Intelligence agencies, however, reportedly listened in on the call and the transcription of it refuted Flynn’s account that sanctions weren’t discussed and potentially affected Russia’s decision to unexpectedly stand down. After being presented with this evidence, the White House did not ask for Flynn’s resignation for 18 days and only after the Washington Post reported on Flynn’s false account.
Trump said at a press conference in February that he believed Flynn had done nothing wrong by talking to Kislyak but that Flynn “didn’t tell the vice president of the United States the facts. And then he didn’t remember. And that just wasn’t acceptable to me.” It is still unclear why Trump waited 18 days after discovering that Flynn had not told Pence the truth.

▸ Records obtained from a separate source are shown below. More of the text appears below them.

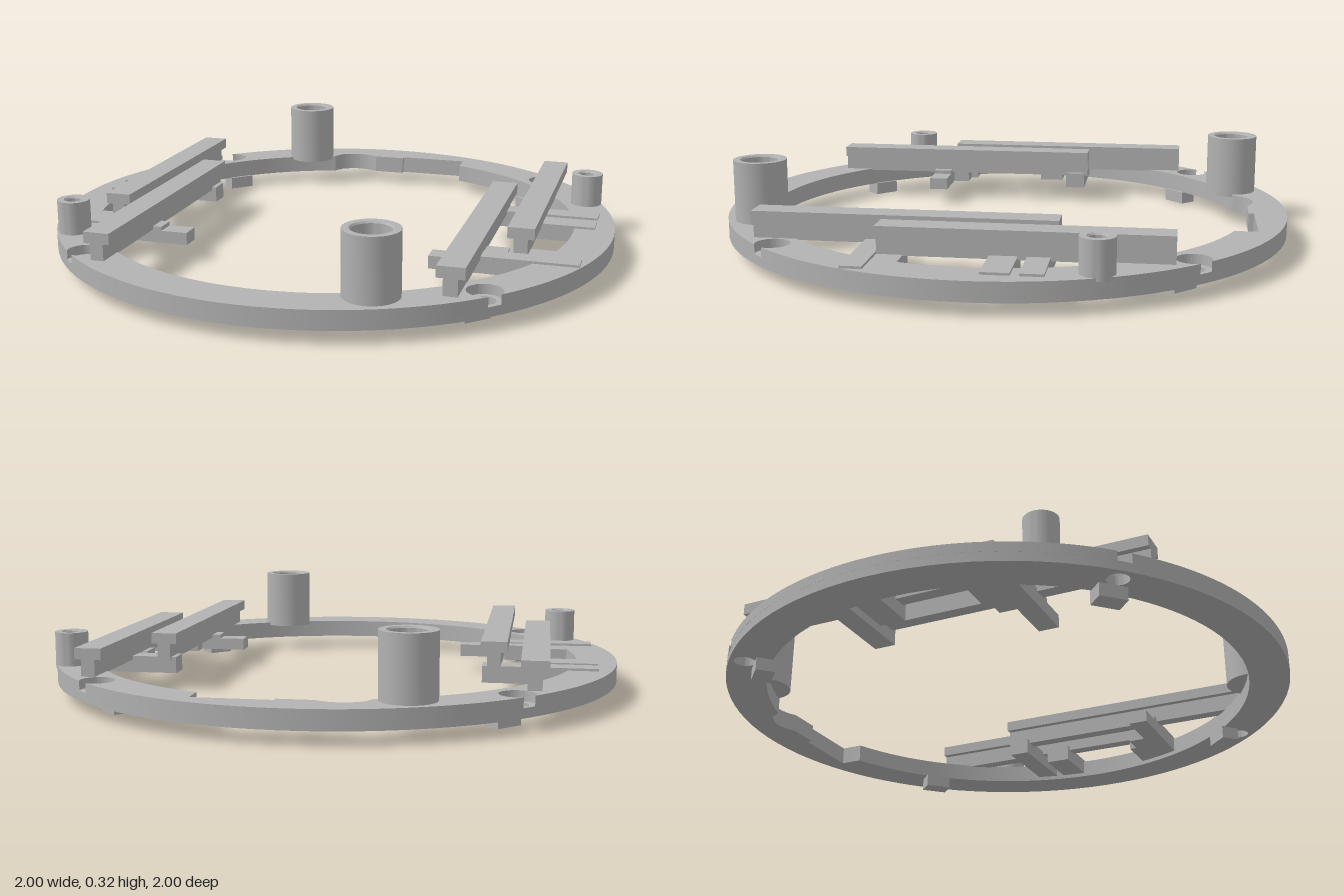
import * as THREE from 'three';
import { toCreasedNormals } from 'three/addons/utils/BufferGeometryUtils.js';

export function createModel() {
  const model = new THREE.Group();
  model.name = 'ringChassis';
  const grey = new THREE.MeshStandardMaterial({ color: 0xb2b2b2 });
  grey.name = 'plainGrey';

  const add = (name, geometry, parent = model) => {
    const mesh = new THREE.Mesh(geometry, grey);
    mesh.name = name;
    parent.add(mesh);
    return mesh;
  };
  // Box given by its limits on each axis
  const box = (name, x0, x1, y0, y1, z0, z1) => {
    const g = new THREE.BoxGeometry(Math.abs(x1 - x0), y1 - y0, z1 - z0);
    g.translate((x0 + x1) / 2, (y0 + y1) / 2, (z0 + z1) / 2);
    return add(name, g);
  };
  // Flat slab from a plan shape (shape y points to the back)
  const slab = (name, shape, y0, y1) => {
    const g = new THREE.ExtrudeGeometry(shape, { depth: y1 - y0, bevelEnabled: false, curveSegments: 48 });
    g.rotateX(-Math.PI / 2).translate(0, y0, 0);
    return add(name, toCreasedNormals(g, 0.5));
  };

  const corners = [45, 135, 225, 315].map(THREE.MathUtils.degToRad);
  const holeR = 0.9475; // distance of the screw holes from the centre

  // Inner opening of the ring, with the stepped cut-out at the back
  const opening = () => {
    const p = new THREE.Path();
    p.moveTo(0.3, 0.806);
    p.lineTo(0.3, 0.885);
    p.lineTo(0.04, 0.885);
    p.lineTo(0.04, 0.866);
    p.lineTo(-0.08, 0.866);
    p.quadraticCurveTo(-0.16, 0.915, -0.23, 0.86);
    p.lineTo(-0.25, 0.823);
    p.absarc(0, 0, 0.86, Math.atan2(0.823, -0.25), Math.atan2(0.806, 0.3) + Math.PI * 2, false);
    return p;
  };

  // Lower layer: ring with four through holes
  const lower = new THREE.Shape();
  lower.absarc(0, 0, 1, 0, Math.PI * 2, false);
  lower.holes.push(opening());
  for (const a of corners) {
    const hole = new THREE.Path();
    hole.absarc(holeR * Math.cos(a), holeR * Math.sin(a), 0.036, 0, Math.PI * 2, true);
    lower.holes.push(hole);
  }
  slab('ringLower', lower, 0.045, 0.077);

  // Upper layer: wider screw pockets that break through the rim
  const upper = new THREE.Shape();
  corners.forEach((a, i) => {
    const from = i ? corners[i - 1] + 0.024 : a - Math.PI / 2 + 0.024;
    upper.absarc(0, 0, 1, from, a - 0.024, false);
    upper.absarc(holeR * Math.cos(a), holeR * Math.sin(a), 0.058, a - 0.43, a + 0.43, true);
  });
  upper.holes.push(opening());
  slab('ringUpper', upper, 0.077, 0.11);

  // Feet under the ring, just inside each screw hole
  for (const a of corners) {
    const foot = add('foot', new THREE.BoxGeometry(0.066, 0.046, 0.096));
    foot.position.set(0.882 * Math.cos(a), 0.023, 0.882 * Math.sin(a));
    foot.rotation.y = -a;
  }

  // Hollow posts
  const post = (name, x, z, r, inner, top, floor) => {
    const profile = [
      [0, 0.1], [r, 0.1], [r, top], [inner + 0.005, top],
      [inner, top - 0.006], [inner, floor], [0, floor],
    ].map(([px, py]) => new THREE.Vector2(px, py));
    const g = toCreasedNormals(new THREE.LatheGeometry(profile, 48), 0.5);
    add(name, g).position.set(x, 0, z);
  };
  post('tallPost', -0.353, -0.815, 0.091, 0.063, 0.322, 0.13);
  post('tallPost', 0.353, 0.812, 0.091, 0.063, 0.322, 0.13);
  post('shortPost', -0.805, 0.482, 0.056, 0.028, 0.225, 0.12);
  post('shortPost', 0.866, -0.387, 0.056, 0.028, 0.225, 0.12);

  // T-section rail running front to back
  const rail = (name, x, z0, z1) => {
    const s = new THREE.Shape([
      [-0.023, 0.106], [0.023, 0.106], [0.023, 0.166], [0.045, 0.166],
      [0.045, 0.204], [-0.045, 0.204], [-0.045, 0.166], [-0.023, 0.166],
    ].map(([px, py]) => new THREE.Vector2(px, py)));
    const g = new THREE.ExtrudeGeometry(s, { depth: z1 - z0, bevelEnabled: false });
    add(name, g).position.set(x, 0, z0);
  };

  for (const s of [1, -1]) {
    rail('outerRail', s * 0.722, -0.617, 0.31);
    rail('innerRail', s * 0.58, -0.25, 0.755);

    // Cross bars that carry the rails
    box('rearCrossBar', s * 0.54, s * 0.93, 0.06, 0.118, -0.237, -0.163);
    box('middleCrossBar', s * 0.68, s * 0.93, 0.06, 0.118, -0.135, -0.045);
    box('frontCrossBar', s * 0.525, s * 0.922, 0.06, 0.118, 0.31, 0.38);
    box('frontPad', s * 0.68, s * 0.88, 0.06, 0.109, 0.225, 0.312);
    box('frontInnerPad', s * 0.6, s * 0.68, 0.06, 0.114, 0.25, 0.312);
    box('innerTab', s * 0.43, s * 0.526, 0.06, 0.104, 0.31, 0.38);
  }
  return model;
}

The top-ranking Democrat on the committee, Sen. Sheldon Whitehouse of Rhode Island, suggested that the Trump administration’s ties to Russia had the makings of a Watergate-size scandal. “Many years ago, an 18-minute gap transfixed the country and got everybody’s attention in another investigation,” he said. “In this case, we have an 18- day gap between the notification of the White House that a senior official had potentially been compromised and action taken against that senior official’s role.”
Former Director of National Intelligence James Clapper testified alongside Yates Monday that Russia’s actions in last year’s presidential election were “egregious” and that “they must be congratulating themselves for succeeding beyond their wildest imagination with a minimal expenditure of resources.”
Following Flynn’s departure in February, President Trump has defended him and said that the investigation into Russian interference is a “witch hunt.” He has repeatedly tried to redirect the investigation into the leaks that led to the Washington Post story exposing Flynn’s false statements.
In a tweet Monday morning ahead of the hearing, Trump again raised the specter of the leaks and seemed to imply Yates might have been the source :
Yates was indeed asked that question and denied leaking herself or knowing how the information made it into the newspaper.
By the time the Post published its story on February 9, Yates was no longer at the Justice Department. Trump fired her 10 days in after she refused to defend his controversial executive order temporarily banning immigration from seven Muslim-majority countries, contending it was unconstitutional. Yates spent nearly three decades at the Department of Justice, starting as an assistant U.S. attorney for the Northern District of Georgia.